Creating opportunity is another aspect of this great documentary. A fair portion is spent highlighting yogini activists and causes. Some of the AMAZING projects shown included Off the Mat, Into the World, and the Africa Yoga Project.
Watching this film reminded me of all the women I know who have started non-profits, women who regularly volunteer, women who are true care-takers. I think this is because women have an easier path to Isvara Pranidhana, or surrender (most women I know have an innate maternal instinct, whether it means caring for their own children or caring for the people around them). Jaganeth Carrera describes surrender as “the voluntary letting go of limited, personal desires for the sake of a greater and more fulfilling experience. It often takes the form of dedicating the fruits of our actions to God or humanity.”
One of the highlighted causes in “Yogawoman” was the Art of Yoga Project – a non-profit serving at-risk teenage girls in the juvenile justice system in California. There is a particularly moving moment in the film where one of the teachers mentions that in each class she makes an announcement that a student can always opt out of adjustments or being touched at all. For many of the girls, survivors of sexual abuse, this was the most profound part of class – it was the first time in their lives they were given the option of being touched.
Here’s where part 1 and part 2 of this post bind together. Acknowledging body image is important for ourselves and the way we feel about our bodies. But it is even more important to acknowledge the ramifications that come from telling ourselves and our women that they are only valuable for one thing.
I live in a neighborhood where men who stand on the corner click or whistle at me – like I’m a dog – when I walk by. While I’ve always ignored them, it took the better part of several months to not get irritated. I’m not sure when my anatomy became up for public consumption, but I’m trying to let this feeling go, knowing that ultimately – no matter what happens to it – I am the owner, I am the director of my body. I have to remind myself that my male neighbors’ reactions are base, and they have nothing to do with who I really am.
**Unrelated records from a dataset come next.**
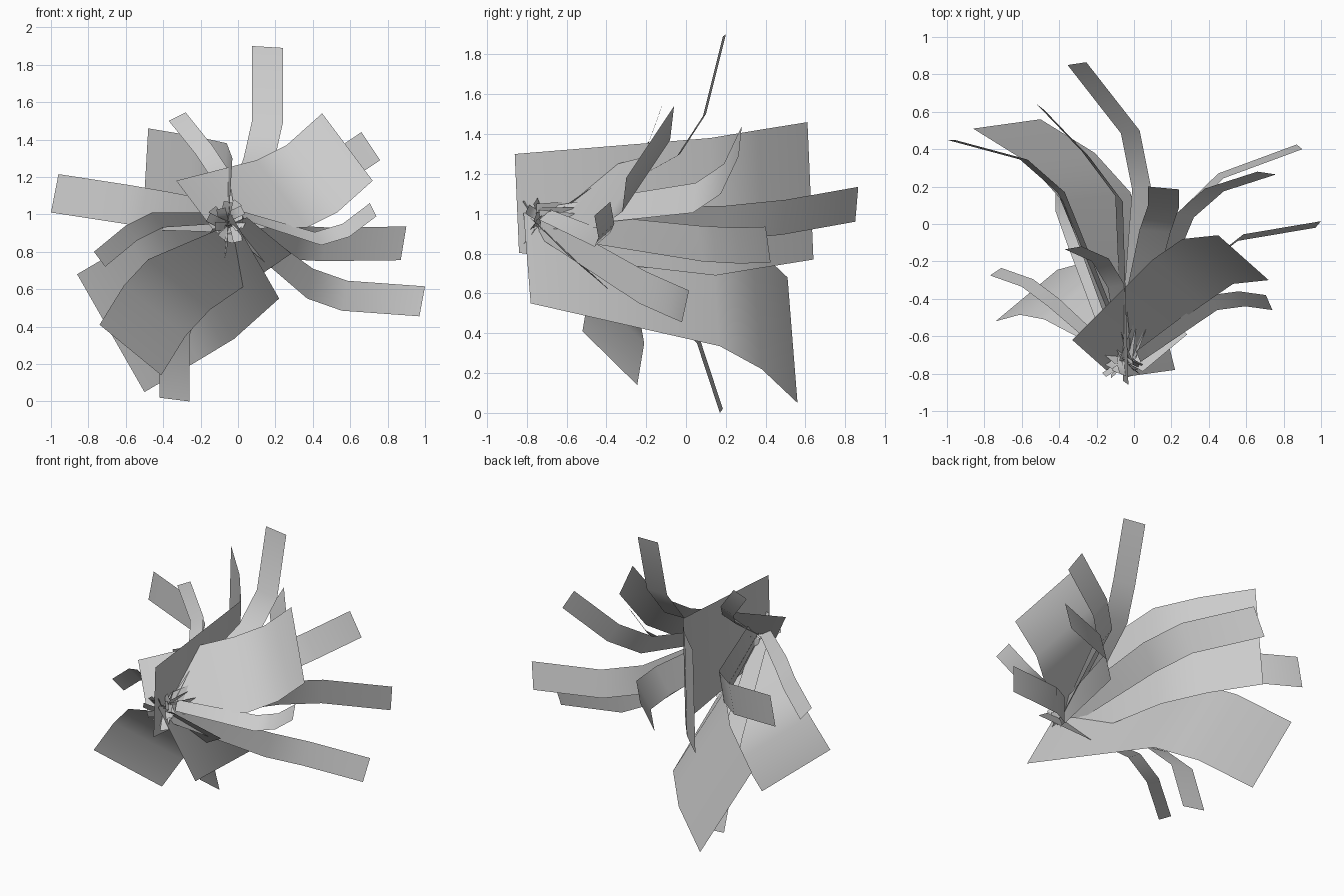
import bpy, bmesh, math, random
from mathutils import Vector, Matrix

if "Cube" in bpy.data.objects:
    bpy.data.objects.remove(bpy.data.objects["Cube"], do_unlink=True)

# Single grey used by every petal
grey = bpy.data.materials.new("plain grey")
grey.use_nodes = True
colour = (.6, .6, .6, 1)
grey.diffuse_color = colour
grey.node_tree.nodes["Principled BSDF"].inputs["Base Color"].default_value = colour

ROOT_SCALE = .72  # petals are a little narrower at the root


def finish(name, bm):
    """Turn a bmesh into a smooth shaded object."""
    mesh = bpy.data.meshes.new(name)
    for face in bm.faces:
        face.smooth = True
    bm.to_mesh(mesh)
    bm.free()
    mesh.materials.append(grey)
    obj = bpy.data.objects.new(name, mesh)
    bpy.context.scene.collection.objects.link(obj)
    return obj


def add_strip(bm, path, width):
    """Sweep a straight cross edge along a path, narrowed at the root."""
    rows = []
    for i, point in enumerate(path):
        edge = Vector(point)
        across = Vector(width) * (1 if i else ROOT_SCALE)
        rows.append((bm.verts.new(edge), bm.verts.new(edge + across)))
    for (a, b), (c, d) in zip(rows, rows[1:]):
        bm.faces.new((a, b, d, c))


def petal(name, width, *path):
    """One bent petal: cross edge first, then the edge from root to tip."""
    bm = bmesh.new()
    add_strip(bm, path, width)
    return finish(name, bm)


# Broad petals
petal("broad_petal_upper_left", (.27, -.24, -.36),
      (-.33, -.62, 1.18), (.1, -.19, 1.29), (.26, -.08, 1.37), (.45, -.06, 1.54))
petal("broad_petal_lower_back", (-.36, -.05, .63),
      (.22, -.78, .55), (-.02, .17, .335), (-.21, .38, .22), (-.5, .56, .05))
petal("broad_petal_upper_back", (-.04, .03, -.69),
      (-.03, -.86, 1.3), (-.06, .12, 1.38), (-.24, .36, 1.42), (-.48, .61, 1.46))
petal("broad_petal_lower_front", (-.33, -.275, .27),
      (.285, -.59, .79), (-.15, -.235, .49), (-.28, -.21, .35), (-.41, -.245, .14))

# Narrow petals on the left side
petal("narrow_petal_left_front", (.035, -.08, -.07),
      (.01, -.68, 1.02), (.41, -.38, .905), (.56, -.36, .95), (.705, -.38, 1.06))
petal("narrow_petal_left_low", (-.03, -.035, -.16),
      (0, -.72, 1), (.4, -.2, .71), (.585, -.055, .645), (1, .015, .615))
petal("narrow_petal_left_middle", (-.03, .025, -.18),
      (0, -.74, 1.02), (.29, .06, .94), (.48, .245, .93), (.9, .4, .935))
petal("narrow_petal_left_high", (.1, -.015, -.15),
      (-.08, -.73, 1.03), (.22, .05, 1.155), (.38, .19, 1.25), (.66, .28, 1.44))

# Narrow petals on the right side
petal("narrow_petal_right_middle", (-.04, 0, -.205),
      (0, -.75, 1.05), (-.37, .17, 1.12), (-.57, .345, 1.155), (-.96, .45, 1.215))
petal("narrow_petal_right_front", (.06, .04, -.08),
      (-.1, -.75, 1.01), (-.46, -.44, 1.01), (-.6, -.335, .94), (-.77, -.275, .8))
petal("narrow_petal_right_high", (.09, .015, .045),
      (-.08, -.7, .95), (-.14, -.34, 1.19), (-.225, -.2, 1.32), (-.37, -.135, 1.5))

# Narrow petals pointing back, up and down
petal("narrow_petal_back", (-.1, -.015, -.175),
      (-.01, -.75, 1.03), (.09, .2, 1.04), (.03, .5, 1.07), (-.255, .865, 1.135))
petal("narrow_petal_top", (.165, -.015, -.01),
      (-.12, -.75, .9), (.03, -.03, 1.3), (.075, .1, 1.5), (.075, .2, 1.9))
petal("narrow_petal_bottom", (.16, -.015, -.02),
      (-.12, -.74, .95), (-.36, -.1, .55), (-.42, .07, .37), (-.42, .185, .02))

# Heart of small pointed leaflets fanning toward the front
random.seed(4)
heart = bmesh.new()
centre = Vector((-.05, -.7, .96))
count = 14
for i in range(count):
    turn = Matrix.Rotation(math.tau * i / count, 3, "Y")
    reach = random.uniform(.06, .12)
    depth = random.uniform(.06, .13)
    path = [centre + turn @ Vector((reach * t, -depth * math.sqrt(t), 0))
            for t in (0, .4, .7, 1)]
    add_strip(heart, path, turn @ Vector((0, .02, .05)))
finish("flower_heart", heart)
There is a true connection between body image, media coverage, and violence against women around the world. Feeding into the media, perpetuating photoshopped images, we rob women of the autonomy that all beings deserve. It’s hard not to get discouraged. We are living in a world where women are still being used as currency. And a few weeks ago, Congress held a hearing on legislation that directly affects women’s health, and not a single woman was on the panel.
I get discouraged, and then I remember women like my friend Abby, who are strengthening the resolve of young women in places where they have long been oppressed – with the added challenge of remaining culturally respectful. Abby is living her yoga.
I do not know passive women. The women I know are talented, driven, intellectual bad-asses who are out to change the world. Whether they are producing their own rap albums, working for major law firms, raising incredible kids, or running their own dance companies, they are taking up space.
This above all is why women should keep practicing yoga. To be empowered. To be inspired. To be reminded that they are their perfect bodies, and to be reminded that they are more than a perfect body. Too often, women are not given the space they deserve. Yoga reminds us of that space, yoga reminds us to surrender to it, yoga let’s us take that space and shape it into something constructive and beautiful.
Ladies – and gentlemen, how are you living your yoga? How are you practicing Isvara Pranidhana?
PS Did you know that March is Women’s History Month?